One note of warning: Unless you’re really, really stoned, don’t bother listening to the album’s endless closer, “A Long Day”. It’s just an atonal series of tones, hums, and whistles, repeated and looped ad nauseum.
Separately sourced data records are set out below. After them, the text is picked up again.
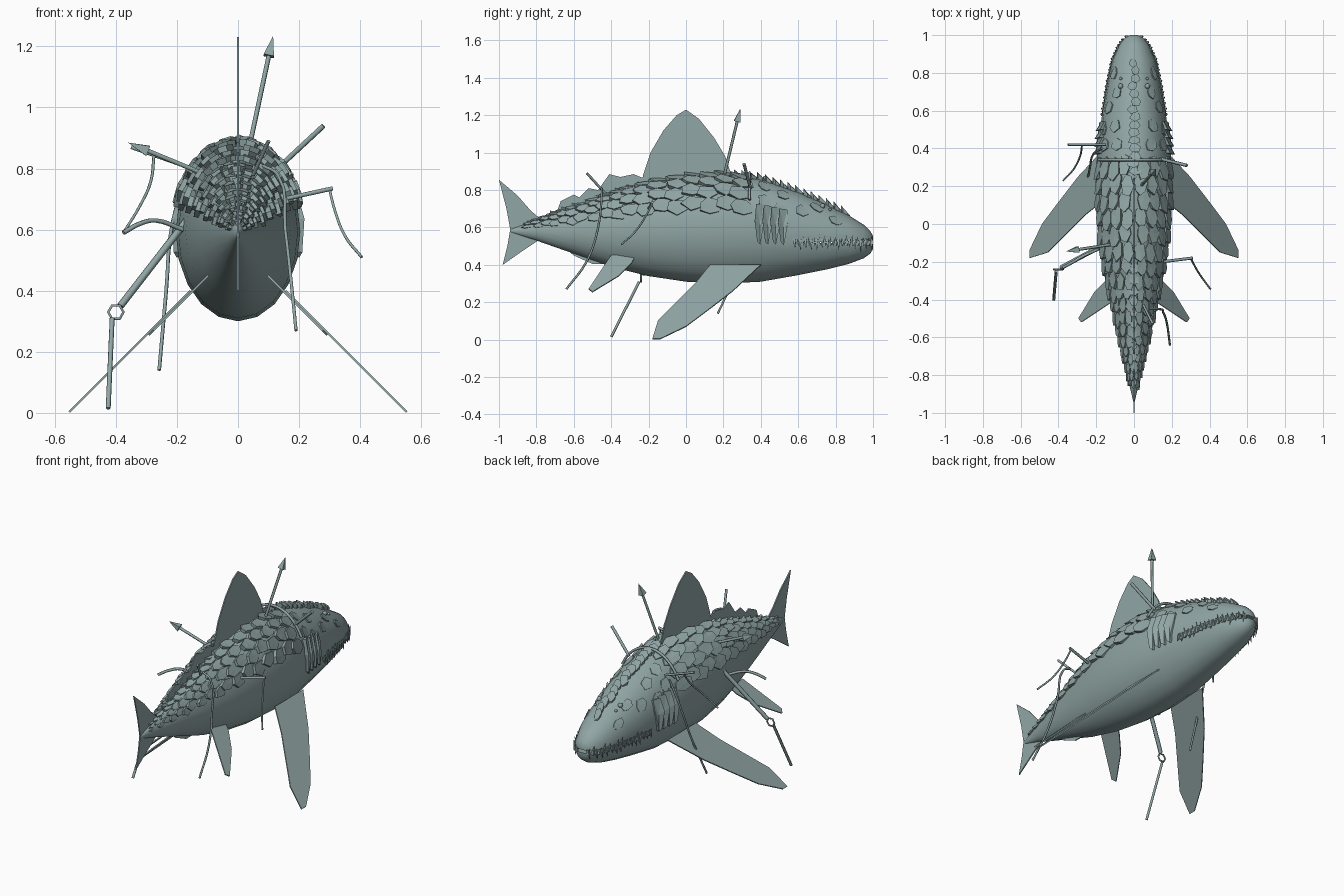
import bpy, bmesh, math, random
from mathutils import Vector

random.seed(4)
cube = bpy.data.objects.get("Cube")
if cube:
    bpy.data.objects.remove(cube)

skin = bpy.data.materials.new("grey_teal")
skin.use_nodes = True
COLOUR = (0.28, 0.38, 0.375, 1)
skin.diffuse_color = COLOUR
skin.node_tree.nodes["Principled BSDF"].inputs["Base Color"].default_value = COLOUR

# Body stations: y, half width, top z, bottom z
STATIONS = [
    (-0.94, 0.004, 0.59, 0.575), (-0.8, 0.037, 0.64, 0.53), (-0.6, 0.085, 0.71, 0.46),
    (-0.4, 0.13, 0.78, 0.39), (-0.2, 0.172, 0.84, 0.34), (0, 0.196, 0.875, 0.31),
    (0.2, 0.204, 0.885, 0.3), (0.4, 0.194, 0.86, 0.31), (0.6, 0.166, 0.79, 0.345),
    (0.75, 0.14, 0.725, 0.375), (0.87, 0.114, 0.665, 0.405), (0.95, 0.078, 0.615, 0.435),
    (0.985, 0.05, 0.58, 0.46), (1.0, 0.02, 0.555, 0.485)]


def section(y):
    y = min(max(y, STATIONS[0][0]), STATIONS[-1][0])
    for a, b in zip(STATIONS, STATIONS[1:]):
        if y <= b[0]:
            f = (y - a[0]) / (b[0] - a[0])
            return [p + (q - p) * f for p, q in zip(a, b)][1:]


def surf(y, t, off=0.0):
    """Point on the body at angle t from the top, lifted by off."""
    w, top, bot = section(y)
    h = (top - bot) / 2
    n = Vector((math.sin(t) / max(w, 0.01), 0, math.cos(t) / max(h, 0.01))).normalized()
    return Vector((w * math.sin(t), y, (top + bot) / 2 + h * math.cos(t))) + n * off


def finish(name, bm, smooth=False):
    bmesh.ops.recalc_face_normals(bm, faces=bm.faces)
    me = bpy.data.meshes.new(name)
    bm.to_mesh(me)
    bm.free()
    me.materials.append(skin)
    ob = bpy.data.objects.new(name, me)
    bpy.context.collection.objects.link(ob)
    if smooth:
        shade(ob)
    return ob


def shade(ob):
    bpy.ops.object.select_all(action='DESELECT')
    ob.select_set(True)
    bpy.context.view_layer.objects.active = ob
    bpy.ops.object.shade_smooth_by_angle(angle=math.radians(35))


def prism(bm, low, high):
    """Closed solid between two matching loops, fanned on the outer side."""
    a = [bm.verts.new(p) for p in low]
    b = [bm.verts.new(p) for p in high]
    mid = bm.verts.new(sum(high, Vector()) / len(high))
    bm.faces.new(a)
    for i in range(len(a)):
        j = (i + 1) % len(a)
        bm.faces.new((a[i], a[j], b[j], b[i]))
        bm.faces.new((b[i], b[j], mid))


def cone(bm, base, tip, r, sides=4):
    d = (tip - base).normalized()
    u = d.orthogonal().normalized()
    v = d.cross(u)
    ring = [bm.verts.new(base + r * (u * math.cos(k) + v * math.sin(k)))
            for k in (i * math.tau / sides for i in range(sides))]
    top = bm.verts.new(tip)
    bm.faces.new(ring)
    for i in range(sides):
        bm.faces.new((ring[i], ring[(i + 1) % sides], top))


# Body loft
bm = bmesh.new()
SIDES = 20
rings = [[bm.verts.new(surf(s[0], i * math.tau / SIDES)) for i in range(SIDES)] for s in STATIONS]
for a, b in zip(rings, rings[1:]):
    for i in range(SIDES):
        j = (i + 1) % SIDES
        bm.faces.new((a[i], a[j], b[j], b[i]))
bm.faces.new(rings[0])
bm.faces.new(rings[-1])
body = finish("body", bm)

# Mouth slit
bm = bmesh.new()
slit = [(0.56, 0.52), (1.1, 0.533), (1.1, 0.511)]
prism(bm, [Vector((-0.4, y, z)) for y, z in slit], [Vector((0.4, y, z)) for y, z in slit])
cutter = finish("mouth_cutter", bm)
cutter.hide_render = True
mod = body.modifiers.new("mouth", 'BOOLEAN')
mod.operation, mod.object, mod.solver = 'DIFFERENCE', cutter, 'EXACT'
bpy.context.view_layer.objects.active = body
bpy.ops.object.modifier_apply(modifier=mod.name)
bpy.data.objects.remove(cutter)
shade(body)

# Teeth along both jaws
bm = bmesh.new()
for side in (-1, 1):
    for i in range(15):
        y = 0.58 + 0.41 * i / 14
        for z, dz in ((0.535, -1), (0.505, 1)):
            yy = y + (0.013 if dz > 0 else 0)
            yy = min(yy, 0.99)
            w, top, bot = section(yy)
            h = (top - bot) / 2
            t = math.acos(max(-1, min(1, (z - (top + bot) / 2) / h)))
            size = random.uniform(0.035, 0.065)
            base = surf(yy, t * side, -0.002)
            cone(bm, base, base + Vector((side * 0.014, 0.003, dz * size)), 0.012)
finish("teeth", bm)


# Shingled armour plates
def plate(bm, y, t, length, arc, lift):
    n = random.choice((5, 6, 6, 7))
    start = random.uniform(0, 1)
    low, high = [], []
    for i in range(n):
        k = start + i * math.tau / n
        r = random.uniform(0.88, 1.12)
        py, pt = y + math.cos(k) * length * r, t + math.sin(k) * arc * r
        raised = lift * (0.55 - 0.45 * math.cos(k))
        low.append(surf(py, pt, -0.012))
        high.append(surf(py, pt, raised))
    prism(bm, low, high)


bm = bmesh.new()
y, row = -0.84, 0
while y < 0.36:
    w = section(y)[0]
    length = 0.02 + 0.18 * w
    count = 3 if w < 0.1 else 4
    for side in (-1, 1):
        for i in range(count):
            t = 0.16 + (i + 0.25 * (row % 2)) * 0.98 / (count - 0.75)
            plate(bm, y + random.uniform(-0.012, 0.012), side * t, length * 1.12,
                  0.62 / count, 0.012 + 0.07 * w)
    y += length * 1.6
    row += 1
# Sparse head plates
for side in (-1, 1):
    for y, t in ((0.42, 0.5), (0.42, 0.95), (0.52, 0.6), (0.5, 1.1), (0.62, 0.95), (0.7, 0.65), (0.8, 0.95)):
        plate(bm, y, side * t, 0.035, 0.17, 0.009)
finish("armour_plates", bm)

# Spine ridge blocks
bm = bmesh.new()
for i in range(15):
    plate(bm, 0.28 + i * 0.041, random.uniform(-0.05, 0.05), 0.024, 0.15, 0.034)
for i in range(9):
    plate(bm, -0.7 + i * 0.058, 0, 0.03, 0.16, 0.025)
finish("spine_ridge", bm)

# Gill flaps
bm = bmesh.new()
for side in (-1, 1):
    for i in range(4):
        y0 = 0.375 + i * 0.042
        shape = [(0, 1.08), (0.04, 1.04), (0.045, 1.3), (0.034, 1.6), (0.022, 1.84),
                 (0.006, 1.78), (-0.008, 1.4)]
        low = [surf(y0 + dy, side * t, -0.012) for dy, t in shape]
        high = [surf(y0 + dy, side * t, 0.022 - 0.35 * dy) for dy, t in shape]
        prism(bm, low, high)
finish("gill_flaps", bm)

# Eyes
bm = bmesh.new()
for side in (-1, 1):
    for y, t, r in ((0.73, 0.5, 0.014), (0.77, 0.52, 0.008)):
        ball = bmesh.ops.create_icosphere(bm, subdivisions=2, radius=r)
        bmesh.ops.translate(bm, verts=ball["verts"], vec=surf(y, side * t, 0.004))
finish("eyes", bm, True)


# Thin fins from a side outline
def fin(name, outline, place):
    bm = bmesh.new()
    bm.faces.new([bm.verts.new(place(y, z)) for y, z in outline])
    ob = finish(name, bm)
    mod = ob.modifiers.new("thickness", 'SOLIDIFY')
    mod.thickness, mod.offset = 0.007, 0


def upright(y, z):
    return (0, y, z)


fin("dorsal_fin", [(-0.24, 0.8), (-0.23, 0.88), (-0.19, 1.0), (-0.12, 1.12), (-0.05, 1.2), (0, 1.23),
                   (0.07, 1.18), (0.15, 1.08), (0.21, 0.98), (0.25, 0.86)], upright)
fin("tail_fin", [(-1, 0.855), (-0.9, 0.77), (-0.83, 0.69), (-0.76, 0.63), (-0.76, 0.55), (-0.88, 0.47),
                 (-0.98, 0.4), (-0.955, 0.5), (-0.94, 0.59), (-0.96, 0.7)], upright)
fin("rear_dorsal_fin", [(-0.7, 0.66), (-0.67, 0.74), (-0.6, 0.775), (-0.57, 0.76), (-0.52, 0.81), (-0.47, 0.8),
                        (-0.41, 0.885), (-0.35, 0.87), (-0.28, 0.885), (-0.22, 0.86), (-0.24, 0.8)], upright)
fin("anal_fin", [(-0.66, 0.5), (-0.6, 0.45), (-0.5, 0.405), (-0.42, 0.405), (-0.4, 0.43)], upright)
PECTORAL = [(0.4, 0.4), (0.25, 0.26), (0.12, 0.16), (0, 0.07), (-0.14, 0.003), (-0.18, 0.003),
            (-0.15, 0.1), (-0.05, 0.2), (0.05, 0.3), (0.13, 0.4)]
PELVIC = [(-0.27, 0.45), (-0.29, 0.41), (-0.36, 0.34), (-0.5, 0.255), (-0.52, 0.27), (-0.46, 0.36), (-0.4, 0.45)]
for side, label in ((1, "left"), (-1, "right")):
    fin(label + "_pectoral_fin", PECTORAL, lambda y, z: (side * (0.555 - z), y, z))
    fin(label + "_pelvic_fin", PELVIC, lambda y, z: (side * (0.548 - z), y, z))


# Harpoon shafts and ropes
def tube(name, points, r, smooth_path=False, closed=False):
    cu = bpy.data.curves.new(name, 'CURVE')
    cu.dimensions = '3D'
    cu.bevel_depth, cu.bevel_resolution, cu.use_fill_caps = r, 1, True
    if smooth_path:
        sp = cu.splines.new('BEZIER')
        sp.resolution_u = 4
        sp.bezier_points.add(len(points) - 1)
        for b, p in zip(sp.bezier_points, points):
            b.co = p
            b.handle_left_type = b.handle_right_type = 'AUTO'
    else:
        sp = cu.splines.new('POLY')
        sp.points.add(len(points) - 1)
        for b, p in zip(sp.points, points):
            b.co = (*p, 1)
    sp.use_cyclic_u = closed
    cu.materials.append(skin)
    ob = bpy.data.objects.new(name, cu)
    bpy.context.collection.objects.link(ob)


def arrow(name, base, tip):
    base, tip = Vector(base), Vector(tip)
    neck = tip - (tip - base).normalized() * 0.07
    tube(name + "_shaft", [base, neck], 0.008)
    bm = bmesh.new()
    cone(bm, neck, tip, 0.024)
    finish(name + "_head", bm)


arrow("top_harpoon", (0.035, 0.2, 0.86), (0.115, 0.29, 1.235))
arrow("right_harpoon", (-0.13, -0.11, 0.79), (-0.36, -0.145, 0.885))
tube("right_front_shaft", [(-0.15, 0.42, 0.8), (-0.35, 0.42, 0.87)], 0.007)
tube("right_front_rope", [(-0.275, 0.42, 0.845), (-0.285, 0.36, 0.76), (-0.32, 0.29, 0.68), (-0.375, 0.23, 0.59)],
     0.005, True)
tube("chain_shaft", [(-0.16, -0.11, 0.64), (-0.385, -0.23, 0.35)], 0.012)
tube("chain_hook", [(-0.18, -0.13, 0.6), (-0.27, -0.17, 0.63), (-0.32, -0.2, 0.62), (-0.375, -0.23, 0.59)], 0.008, True)
tube("chain_ring", [(-0.4 + 0.025 * math.cos(i * math.tau / 6), -0.24, 0.33 + 0.025 * math.sin(i * math.tau / 6))
                    for i in range(6)], 0.005, closed=True)
tube("chain_rod", [(-0.412, -0.25, 0.31), (-0.425, -0.4, 0.015)], 0.008)
tube("right_hanging_rope", [(-0.17, 0.4, 0.77), (-0.215, 0.37, 0.62), (-0.235, 0.29, 0.4), (-0.258, 0.17, 0.14)],
     0.006, True)
tube("left_front_shaft", [(0.14, 0.345, 0.81), (0.28, 0.31, 0.94)], 0.009)
tube("left_middle_shaft", [(0.15, -0.2, 0.7), (0.31, -0.18, 0.735)], 0.008)
tube("left_middle_rope", [(0.3, -0.18, 0.73), (0.315, -0.21, 0.67), (0.35, -0.27, 0.58), (0.405, -0.345, 0.51)], 0.005, True)
tube("left_rear_shaft", [(0.05, -0.43, 0.78), (0.1, -0.53, 0.89)], 0.007)
tube("left_rear_rope", [(0.08, -0.45, 0.81), (0.13, -0.45, 0.78), (0.155, -0.47, 0.6), (0.175, -0.53, 0.42),
                        (0.19, -0.64, 0.27)], 0.006, True)
tube("back_rope", [surf(0.34, i * 0.2, 0.024) for i in range(-5, 6)], 0.008, True)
It might have been interesting for about two minutes, but at 36:30 it’s either a spectacular exercise in self-indulgent experimentalism or the most extreme example of filler ever committed to CD. Then again, I suppose 36 minutes of ambient noise after 30 minutes of celebratory, blissed-out pop is no weirder than an army of singers and musicians from Texas running around the stage in white robes singing “Hey! It’s the sun!”
// Sound Affects
"The man whose songs were recorded by Johnny Cash, Alan Jackson, Ricky Skaggs, David Allan Coe, The Highwaymen, and countless others succumbs to time’s cruel cue that the only token of permanence we have to offer are the effects of shared moments and memories.READ the article